§ What this task involves
A faithful retyping of every entry below is wanted, with images left out.

§ Data listing
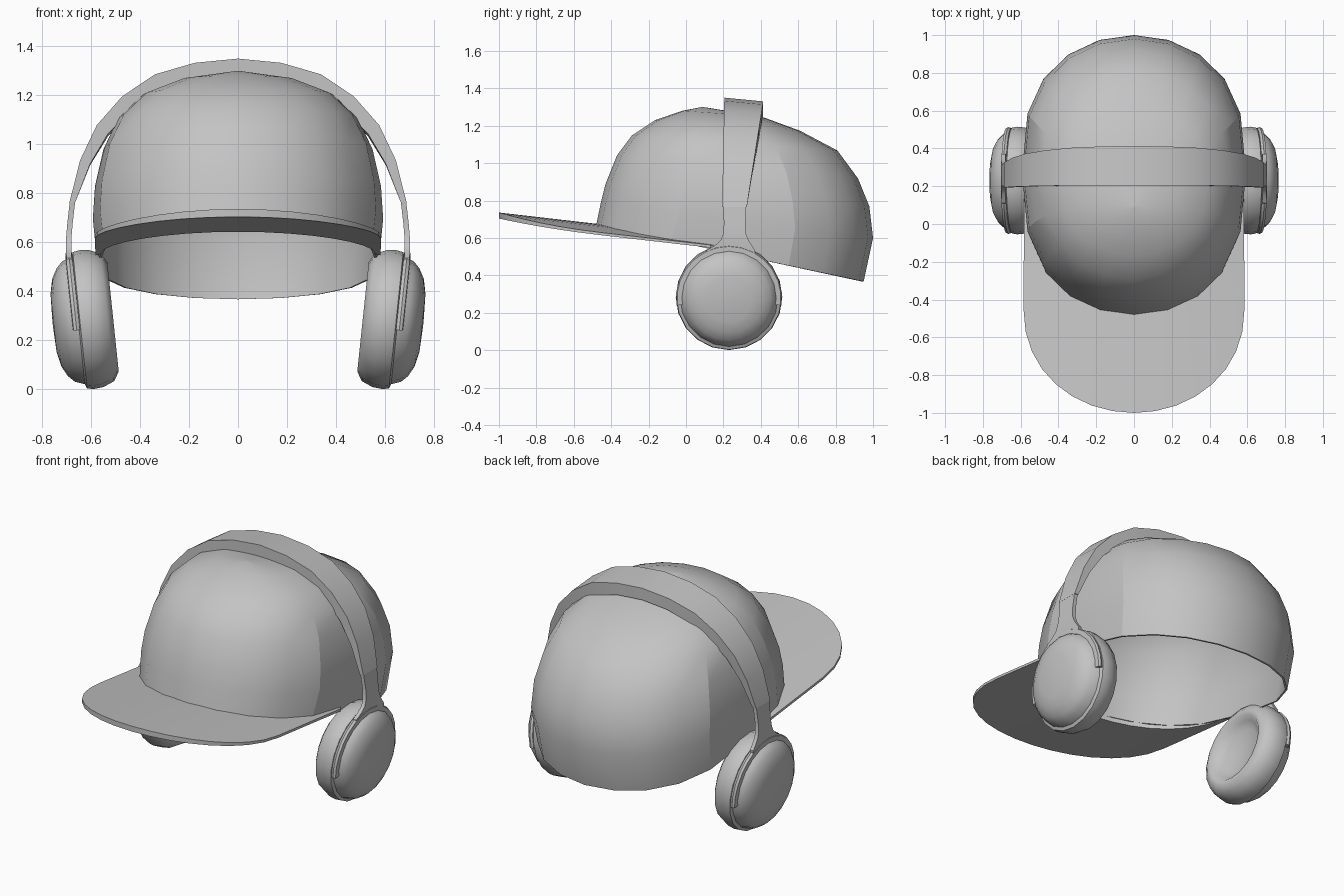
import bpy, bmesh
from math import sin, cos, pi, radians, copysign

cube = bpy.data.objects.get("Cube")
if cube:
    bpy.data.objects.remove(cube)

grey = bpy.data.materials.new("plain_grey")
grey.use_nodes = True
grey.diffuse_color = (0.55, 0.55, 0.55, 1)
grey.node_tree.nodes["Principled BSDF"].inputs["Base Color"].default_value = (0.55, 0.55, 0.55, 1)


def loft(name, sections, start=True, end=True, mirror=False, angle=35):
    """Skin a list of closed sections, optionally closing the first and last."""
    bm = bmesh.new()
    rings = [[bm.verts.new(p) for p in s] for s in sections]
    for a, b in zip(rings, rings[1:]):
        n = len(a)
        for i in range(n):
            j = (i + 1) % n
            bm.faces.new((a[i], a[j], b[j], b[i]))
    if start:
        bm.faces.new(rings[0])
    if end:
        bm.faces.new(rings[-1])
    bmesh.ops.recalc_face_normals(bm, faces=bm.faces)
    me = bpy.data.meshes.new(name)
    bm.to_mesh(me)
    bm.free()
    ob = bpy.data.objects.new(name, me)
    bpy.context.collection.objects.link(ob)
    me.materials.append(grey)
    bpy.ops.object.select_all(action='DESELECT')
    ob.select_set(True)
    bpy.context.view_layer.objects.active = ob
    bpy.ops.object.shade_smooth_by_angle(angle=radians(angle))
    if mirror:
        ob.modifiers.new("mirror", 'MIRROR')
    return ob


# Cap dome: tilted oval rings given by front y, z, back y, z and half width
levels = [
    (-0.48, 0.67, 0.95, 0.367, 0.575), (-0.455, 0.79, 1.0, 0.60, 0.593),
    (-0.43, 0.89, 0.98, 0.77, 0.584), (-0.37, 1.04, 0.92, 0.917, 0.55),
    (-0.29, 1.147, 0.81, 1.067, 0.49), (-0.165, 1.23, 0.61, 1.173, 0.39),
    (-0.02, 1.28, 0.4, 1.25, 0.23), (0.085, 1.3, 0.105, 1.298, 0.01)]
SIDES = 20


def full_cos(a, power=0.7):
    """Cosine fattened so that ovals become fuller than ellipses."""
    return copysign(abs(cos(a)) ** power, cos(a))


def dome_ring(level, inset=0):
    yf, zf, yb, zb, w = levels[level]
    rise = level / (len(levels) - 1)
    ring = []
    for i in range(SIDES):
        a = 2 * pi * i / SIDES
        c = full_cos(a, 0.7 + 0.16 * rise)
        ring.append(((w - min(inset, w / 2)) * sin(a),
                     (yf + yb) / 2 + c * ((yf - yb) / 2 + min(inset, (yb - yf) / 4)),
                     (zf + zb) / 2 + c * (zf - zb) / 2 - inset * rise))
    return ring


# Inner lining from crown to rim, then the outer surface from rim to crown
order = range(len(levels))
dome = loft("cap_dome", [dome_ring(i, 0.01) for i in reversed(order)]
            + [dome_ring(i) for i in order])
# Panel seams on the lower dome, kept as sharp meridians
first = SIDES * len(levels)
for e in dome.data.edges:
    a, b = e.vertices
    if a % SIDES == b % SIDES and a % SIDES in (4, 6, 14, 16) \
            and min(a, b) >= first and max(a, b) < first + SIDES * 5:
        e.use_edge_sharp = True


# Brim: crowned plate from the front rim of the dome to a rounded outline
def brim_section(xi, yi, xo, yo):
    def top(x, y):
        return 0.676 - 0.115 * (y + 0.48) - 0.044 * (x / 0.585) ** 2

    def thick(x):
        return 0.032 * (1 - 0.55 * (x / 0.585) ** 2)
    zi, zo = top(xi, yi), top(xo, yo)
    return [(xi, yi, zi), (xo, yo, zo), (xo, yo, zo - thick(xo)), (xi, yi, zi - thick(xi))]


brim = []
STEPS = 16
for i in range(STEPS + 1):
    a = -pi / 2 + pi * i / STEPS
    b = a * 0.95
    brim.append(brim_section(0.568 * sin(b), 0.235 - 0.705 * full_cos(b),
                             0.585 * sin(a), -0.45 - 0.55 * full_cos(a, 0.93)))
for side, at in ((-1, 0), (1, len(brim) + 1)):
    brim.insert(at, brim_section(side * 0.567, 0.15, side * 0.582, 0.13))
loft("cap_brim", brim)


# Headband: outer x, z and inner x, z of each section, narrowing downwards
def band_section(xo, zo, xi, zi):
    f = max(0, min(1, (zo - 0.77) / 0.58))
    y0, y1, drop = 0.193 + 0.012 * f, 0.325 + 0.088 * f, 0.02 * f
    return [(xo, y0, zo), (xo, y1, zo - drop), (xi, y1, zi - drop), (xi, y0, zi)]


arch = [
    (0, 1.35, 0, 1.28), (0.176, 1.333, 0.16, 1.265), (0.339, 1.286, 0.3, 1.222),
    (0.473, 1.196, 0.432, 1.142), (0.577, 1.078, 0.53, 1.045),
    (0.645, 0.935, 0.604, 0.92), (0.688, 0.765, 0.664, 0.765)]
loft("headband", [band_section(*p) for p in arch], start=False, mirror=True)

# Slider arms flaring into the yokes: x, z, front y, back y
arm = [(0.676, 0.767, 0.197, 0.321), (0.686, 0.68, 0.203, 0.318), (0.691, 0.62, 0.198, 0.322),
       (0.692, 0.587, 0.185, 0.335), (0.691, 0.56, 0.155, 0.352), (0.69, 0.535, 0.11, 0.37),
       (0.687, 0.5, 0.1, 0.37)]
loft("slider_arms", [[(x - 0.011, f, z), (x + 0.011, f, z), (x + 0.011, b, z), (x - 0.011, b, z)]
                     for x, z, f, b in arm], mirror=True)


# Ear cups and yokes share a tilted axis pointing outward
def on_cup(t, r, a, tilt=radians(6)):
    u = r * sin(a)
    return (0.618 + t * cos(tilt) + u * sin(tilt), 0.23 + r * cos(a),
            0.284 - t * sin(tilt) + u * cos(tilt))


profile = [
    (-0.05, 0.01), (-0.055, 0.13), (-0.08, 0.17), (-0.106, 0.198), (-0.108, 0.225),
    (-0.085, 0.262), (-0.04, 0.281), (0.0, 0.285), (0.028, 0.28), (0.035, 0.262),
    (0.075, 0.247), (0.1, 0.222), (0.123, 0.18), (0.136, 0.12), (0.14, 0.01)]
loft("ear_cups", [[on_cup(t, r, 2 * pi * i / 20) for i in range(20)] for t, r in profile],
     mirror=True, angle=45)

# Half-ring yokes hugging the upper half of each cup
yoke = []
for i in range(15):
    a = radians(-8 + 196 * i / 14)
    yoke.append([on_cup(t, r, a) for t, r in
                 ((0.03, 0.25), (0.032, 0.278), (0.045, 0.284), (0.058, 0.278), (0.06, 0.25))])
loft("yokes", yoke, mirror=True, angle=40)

§ Answer space
import bpy, bmesh
from math import sin, cos, pi, radians, copysign

cube = bpy.data.objects.get("Cube")
if cube:
    bpy.data.objects.remove(cube)

grey = bpy.data.materials.new("plain_grey")
grey.use_nodes = True
grey.diffuse_color = (0.55, 0.55, 0.55, 1)
grey.node_tree.nodes["Principled BSDF"].inputs["Base Color"].default_value = (0.55, 0.55, 0.55, 1)


def loft(name, sections, start=True, end=True, mirror=False, angle=35):
    """Skin a list of closed sections, optionally closing the first and last."""
    bm = bmesh.new()
    rings = [[bm.verts.new(p) for p in s] for s in sections]
    for a, b in zip(rings, rings[1:]):
        n = len(a)
        for i in range(n):
            j = (i + 1) % n
            bm.faces.new((a[i], a[j], b[j], b[i]))
    if start:
        bm.faces.new(rings[0])
    if end:
        bm.faces.new(rings[-1])
    bmesh.ops.recalc_face_normals(bm, faces=bm.faces)
    me = bpy.data.meshes.new(name)
    bm.to_mesh(me)
    bm.free()
    ob = bpy.data.objects.new(name, me)
    bpy.context.collection.objects.link(ob)
    me.materials.append(grey)
    bpy.ops.object.select_all(action='DESELECT')
    ob.select_set(True)
    bpy.context.view_layer.objects.active = ob
    bpy.ops.object.shade_smooth_by_angle(angle=radians(angle))
    if mirror:
        ob.modifiers.new("mirror", 'MIRROR')
    return ob


# Cap dome: tilted oval rings given by front y, z, back y, z and half width
levels = [
    (-0.48, 0.67, 0.95, 0.367, 0.575), (-0.455, 0.79, 1.0, 0.60, 0.593),
    (-0.43, 0.89, 0.98, 0.77, 0.584), (-0.37, 1.04, 0.92, 0.917, 0.55),
    (-0.29, 1.147, 0.81, 1.067, 0.49), (-0.165, 1.23, 0.61, 1.173, 0.39),
    (-0.02, 1.28, 0.4, 1.25, 0.23), (0.085, 1.3, 0.105, 1.298, 0.01)]
SIDES = 20


def full_cos(a, power=0.7):
    """Cosine fattened so that ovals become fuller than ellipses."""
    return copysign(abs(cos(a)) ** power, cos(a))


def dome_ring(level, inset=0):
    yf, zf, yb, zb, w = levels[level]
    rise = level / (len(levels) - 1)
    ring = []
    for i in range(SIDES):
        a = 2 * pi * i / SIDES
        c = full_cos(a, 0.7 + 0.16 * rise)
        ring.append(((w - min(inset, w / 2)) * sin(a),
                     (yf + yb) / 2 + c * ((yf - yb) / 2 + min(inset, (yb - yf) / 4)),
                     (zf + zb) / 2 + c * (zf - zb) / 2 - inset * rise))
    return ring


# Inner lining from crown to rim, then the outer surface from rim to crown
order = range(len(levels))
dome = loft("cap_dome", [dome_ring(i, 0.01) for i in reversed(order)]
            + [dome_ring(i) for i in order])
# Panel seams on the lower dome, kept as sharp meridians
first = SIDES * len(levels)
for e in dome.data.edges:
    a, b = e.vertices
    if a % SIDES == b % SIDES and a % SIDES in (4, 6, 14, 16) \
            and min(a, b) >= first and max(a, b) < first + SIDES * 5:
        e.use_edge_sharp = True


# Brim: crowned plate from the front rim of the dome to a rounded outline
def brim_section(xi, yi, xo, yo):
    def top(x, y):
        return 0.676 - 0.115 * (y + 0.48) - 0.044 * (x / 0.585) ** 2

    def thick(x):
        return 0.032 * (1 - 0.55 * (x / 0.585) ** 2)
    zi, zo = top(xi, yi), top(xo, yo)
    return [(xi, yi, zi), (xo, yo, zo), (xo, yo, zo - thick(xo)), (xi, yi, zi - thick(xi))]


brim = []
STEPS = 16
for i in range(STEPS + 1):
    a = -pi / 2 + pi * i / STEPS
    b = a * 0.95
    brim.append(brim_section(0.568 * sin(b), 0.235 - 0.705 * full_cos(b),
                             0.585 * sin(a), -0.45 - 0.55 * full_cos(a, 0.93)))
for side, at in ((-1, 0), (1, len(brim) + 1)):
    brim.insert(at, brim_section(side * 0.567, 0.15, side * 0.582, 0.13))
loft("cap_brim", brim)


# Headband: outer x, z and inner x, z of each section, narrowing downwards
def band_section(xo, zo, xi, zi):
    f = max(0, min(1, (zo - 0.77) / 0.58))
    y0, y1, drop = 0.193 + 0.012 * f, 0.325 + 0.088 * f, 0.02 * f
    return [(xo, y0, zo), (xo, y1, zo - drop), (xi, y1, zi - drop), (xi, y0, zi)]


arch = [
    (0, 1.35, 0, 1.28), (0.176, 1.333, 0.16, 1.265), (0.339, 1.286, 0.3, 1.222),
    (0.473, 1.196, 0.432, 1.142), (0.577, 1.078, 0.53, 1.045),
    (0.645, 0.935, 0.604, 0.92), (0.688, 0.765, 0.664, 0.765)]
loft("headband", [band_section(*p) for p in arch], start=False, mirror=True)

# Slider arms flaring into the yokes: x, z, front y, back y
arm = [(0.676, 0.767, 0.197, 0.321), (0.686, 0.68, 0.203, 0.318), (0.691, 0.62, 0.198, 0.322),
       (0.692, 0.587, 0.185, 0.335), (0.691, 0.56, 0.155, 0.352), (0.69, 0.535, 0.11, 0.37),
       (0.687, 0.5, 0.1, 0.37)]
loft("slider_arms", [[(x - 0.011, f, z), (x + 0.011, f, z), (x + 0.011, b, z), (x - 0.011, b, z)]
                     for x, z, f, b in arm], mirror=True)


# Ear cups and yokes share a tilted axis pointing outward
def on_cup(t, r, a, tilt=radians(6)):
    u = r * sin(a)
    return (0.618 + t * cos(tilt) + u * sin(tilt), 0.23 + r * cos(a),
            0.284 - t * sin(tilt) + u * cos(tilt))


profile = [
    (-0.05, 0.01), (-0.055, 0.13), (-0.08, 0.17), (-0.106, 0.198), (-0.108, 0.225),
    (-0.085, 0.262), (-0.04, 0.281), (0.0, 0.285), (0.028, 0.28), (0.035, 0.262),
    (0.075, 0.247), (0.1, 0.222), (0.123, 0.18), (0.136, 0.12), (0.14, 0.01)]
loft("ear_cups", [[on_cup(t, r, 2 * pi * i / 20) for i in range(20)] for t, r in profile],
     mirror=True, angle=45)

# Half-ring yokes hugging the upper half of each cup
yoke = []
for i in range(15):
    a = radians(-8 + 196 * i / 14)
    yoke.append([on_cup(t, r, a) for t, r in
                 ((0.03, 0.25), (0.032, 0.278), (0.045, 0.284), (0.058, 0.278), (0.06, 0.25))])
loft("yokes", yoke, mirror=True, angle=40)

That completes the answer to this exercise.